Take A Pringles Can To Your Watermelon For Perfect Rounds

Although peak watermelon season officially ends in September, the juicy fruit is available year-round. It's a summertime favorite for people of all ages, whether enjoyed handheld by sandy fingers at the beach, or puréed and frozen for a slushy adult cocktail. While delicious in its traditional form, home cooks are opting for more modern presentations, swapping classic wedges out for batons — which look like sticks — and rounds. Watermelon rounds can serve as a tasty alternative to tomatoes in non-fruit salads, and as an excellent complement to cheese in salty-sweet appetizers.

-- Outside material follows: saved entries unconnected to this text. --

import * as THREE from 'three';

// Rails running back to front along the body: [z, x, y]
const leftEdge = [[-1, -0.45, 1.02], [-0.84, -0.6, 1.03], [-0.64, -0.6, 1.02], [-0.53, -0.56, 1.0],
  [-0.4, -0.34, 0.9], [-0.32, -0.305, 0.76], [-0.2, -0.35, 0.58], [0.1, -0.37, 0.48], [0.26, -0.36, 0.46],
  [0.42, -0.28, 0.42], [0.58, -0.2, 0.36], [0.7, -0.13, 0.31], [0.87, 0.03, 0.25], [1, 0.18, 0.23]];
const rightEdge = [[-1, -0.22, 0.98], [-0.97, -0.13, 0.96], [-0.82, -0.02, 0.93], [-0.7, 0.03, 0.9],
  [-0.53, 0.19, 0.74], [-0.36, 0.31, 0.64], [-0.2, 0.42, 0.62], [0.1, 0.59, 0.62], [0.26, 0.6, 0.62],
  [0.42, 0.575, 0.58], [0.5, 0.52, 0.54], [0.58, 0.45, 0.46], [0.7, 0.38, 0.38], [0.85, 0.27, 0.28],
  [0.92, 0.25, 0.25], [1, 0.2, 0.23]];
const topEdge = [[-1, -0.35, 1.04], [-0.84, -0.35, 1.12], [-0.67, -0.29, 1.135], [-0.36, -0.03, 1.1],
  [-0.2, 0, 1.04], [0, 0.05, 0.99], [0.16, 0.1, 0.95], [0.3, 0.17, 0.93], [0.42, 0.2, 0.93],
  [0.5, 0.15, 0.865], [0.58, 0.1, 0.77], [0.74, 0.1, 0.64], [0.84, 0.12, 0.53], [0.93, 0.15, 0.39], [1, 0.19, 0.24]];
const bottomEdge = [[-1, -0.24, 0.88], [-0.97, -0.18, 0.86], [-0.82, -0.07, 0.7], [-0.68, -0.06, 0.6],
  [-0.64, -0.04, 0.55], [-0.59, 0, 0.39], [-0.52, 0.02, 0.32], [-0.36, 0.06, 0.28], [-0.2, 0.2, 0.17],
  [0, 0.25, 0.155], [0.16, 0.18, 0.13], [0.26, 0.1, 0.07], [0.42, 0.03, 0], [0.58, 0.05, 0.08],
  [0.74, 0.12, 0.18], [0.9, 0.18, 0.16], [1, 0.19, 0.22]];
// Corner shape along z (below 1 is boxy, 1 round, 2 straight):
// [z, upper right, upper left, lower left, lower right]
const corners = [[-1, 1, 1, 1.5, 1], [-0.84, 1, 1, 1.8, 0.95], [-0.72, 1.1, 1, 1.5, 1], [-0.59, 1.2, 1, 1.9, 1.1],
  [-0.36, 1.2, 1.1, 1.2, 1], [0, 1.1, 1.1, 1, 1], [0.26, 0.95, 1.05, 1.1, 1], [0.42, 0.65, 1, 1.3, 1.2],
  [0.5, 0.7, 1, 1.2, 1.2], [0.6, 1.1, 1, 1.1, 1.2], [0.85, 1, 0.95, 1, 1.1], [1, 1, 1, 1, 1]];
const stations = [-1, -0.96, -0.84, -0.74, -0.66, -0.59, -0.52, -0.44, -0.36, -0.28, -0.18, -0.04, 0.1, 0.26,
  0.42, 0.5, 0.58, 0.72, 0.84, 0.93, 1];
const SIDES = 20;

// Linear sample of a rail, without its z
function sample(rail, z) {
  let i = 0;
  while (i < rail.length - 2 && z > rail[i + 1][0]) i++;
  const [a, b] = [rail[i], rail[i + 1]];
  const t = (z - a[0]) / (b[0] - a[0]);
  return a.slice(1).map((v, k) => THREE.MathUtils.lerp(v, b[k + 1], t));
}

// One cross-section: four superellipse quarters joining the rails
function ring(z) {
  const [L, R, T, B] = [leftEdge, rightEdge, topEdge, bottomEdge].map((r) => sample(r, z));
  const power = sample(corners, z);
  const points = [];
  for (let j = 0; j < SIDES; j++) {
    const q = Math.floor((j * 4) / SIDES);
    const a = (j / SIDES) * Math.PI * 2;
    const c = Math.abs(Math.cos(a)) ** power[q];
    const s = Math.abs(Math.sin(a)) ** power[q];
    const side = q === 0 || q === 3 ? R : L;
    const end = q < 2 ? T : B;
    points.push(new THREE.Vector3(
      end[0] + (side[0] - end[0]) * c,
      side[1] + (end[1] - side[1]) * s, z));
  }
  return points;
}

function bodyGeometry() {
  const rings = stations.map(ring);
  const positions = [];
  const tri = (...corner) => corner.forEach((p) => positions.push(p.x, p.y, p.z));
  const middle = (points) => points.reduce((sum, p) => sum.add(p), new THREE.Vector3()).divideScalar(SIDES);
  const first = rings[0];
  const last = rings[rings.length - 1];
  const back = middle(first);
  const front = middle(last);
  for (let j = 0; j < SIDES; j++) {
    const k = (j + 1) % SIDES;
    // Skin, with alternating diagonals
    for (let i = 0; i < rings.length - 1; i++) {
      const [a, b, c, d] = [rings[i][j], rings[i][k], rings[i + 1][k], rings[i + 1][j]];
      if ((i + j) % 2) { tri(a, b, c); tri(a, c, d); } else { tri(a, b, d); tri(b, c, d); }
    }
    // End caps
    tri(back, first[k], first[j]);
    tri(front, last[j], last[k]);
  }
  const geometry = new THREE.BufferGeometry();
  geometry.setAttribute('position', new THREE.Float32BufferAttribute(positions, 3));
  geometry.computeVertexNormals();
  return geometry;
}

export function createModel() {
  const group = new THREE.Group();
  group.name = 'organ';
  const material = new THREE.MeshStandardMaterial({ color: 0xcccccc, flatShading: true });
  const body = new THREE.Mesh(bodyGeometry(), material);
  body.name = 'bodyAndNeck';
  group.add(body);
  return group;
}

In savory salads, low-carb watermelon rounds can stand in for crostini, especially when topped with lightly dressed baby arugula and salty feta cheese.

To make watermelon rounds, you can use a cookie or biscuit cutter to stamp out individual circles from thick slices of melon — a process that can be time-consuming and leaves you with oddly shaped leftover chunks. Alternatively, thanks to a recent hack on TikTok and Youtube, you can make these rounds lightning-fast using an empty Pringles can. As a bonus, you get to enjoy all the chips first.

The Pringles can and watermelon hack

Before cutting, rinse and dry the melon. Even though you'll discard the rind, this step prevents bacteria on the surface from contaminating the cut fruit. Next, grab a full-sized Pringles can. This hack works best on a petite watermelon, less than 10 inches long, to ensure a clean cut.

Although you should wash the can before use, odors may linger. So, unless you enjoy unusual flavor combinations, avoid pungent varieties like sour cream and onion. For easier watermelon retrieval, we recommend using a serrated knife or box cutter to remove the can's bottom, creating a hollow cylinder.

To prepare the watermelon for cutting, slice a thin layer off the top and bottom to expose the flesh. This also stabilizes the melon, preventing it from rocking. Press the Pringles can into the watermelon flesh and twist to cut. Once you reach the bottom, withdraw the can, which will now be filled with fruit. Press on one side of the watermelon and slide the fruit onto a cutting board. If you kept the can intact, use a paring knife to coax the watermelon out of the tube.

Finally, slice the watermelon into half-inch rounds. They should be sturdy enough to pick up but should require no more than two or three bites to eat.

How to use watermelon rounds

As an appetizer, watermelon rounds excel in a variety of savory recipes. Reimagine your favorite watermelon salad recipes by laying several watermelon rounds on a bed of peppery arugula or your choice of baby lettuce. Top each round with slices of tomato, avocado, and crumbly cheese, such as goat, feta, or ricotta salata. Build a pyramid on the watermelon, then sprinkle with chopped nuts like pecans or walnuts. Lightly dress the dish with a vinaigrette, or drizzle it with balsamic glaze, and season with salt and freshly ground black pepper.

For added depth, consider candying the nuts by caramelizing them with sugar and a dash of cayenne pepper for a spicy kick. If you prefer a nut-free alternative, roasted watermelon seeds can maintain the texture.

For dessert, use grilled watermelon rounds for s'mores. The size is perfect for sandwiching between graham crackers, marshmallows, and chocolate. To achieve char marks and enhance sweetness, coat the watermelon with sugar or honey and sprinkle it with sea salt before grilling. The sugar will aid in caramelizing the fruit, and since you'll grill the watermelon for roughly two minutes per side, there's little risk of it burning. To assemble the watermelon s'mores, place a square of chocolate on a graham cracker, followed by a toasted marshmallow and a grilled watermelon round. Add another square of chocolate and top with a second graham cracker. The additional layer of chocolate helps prevent the juicy watermelon from making the crackers soggy.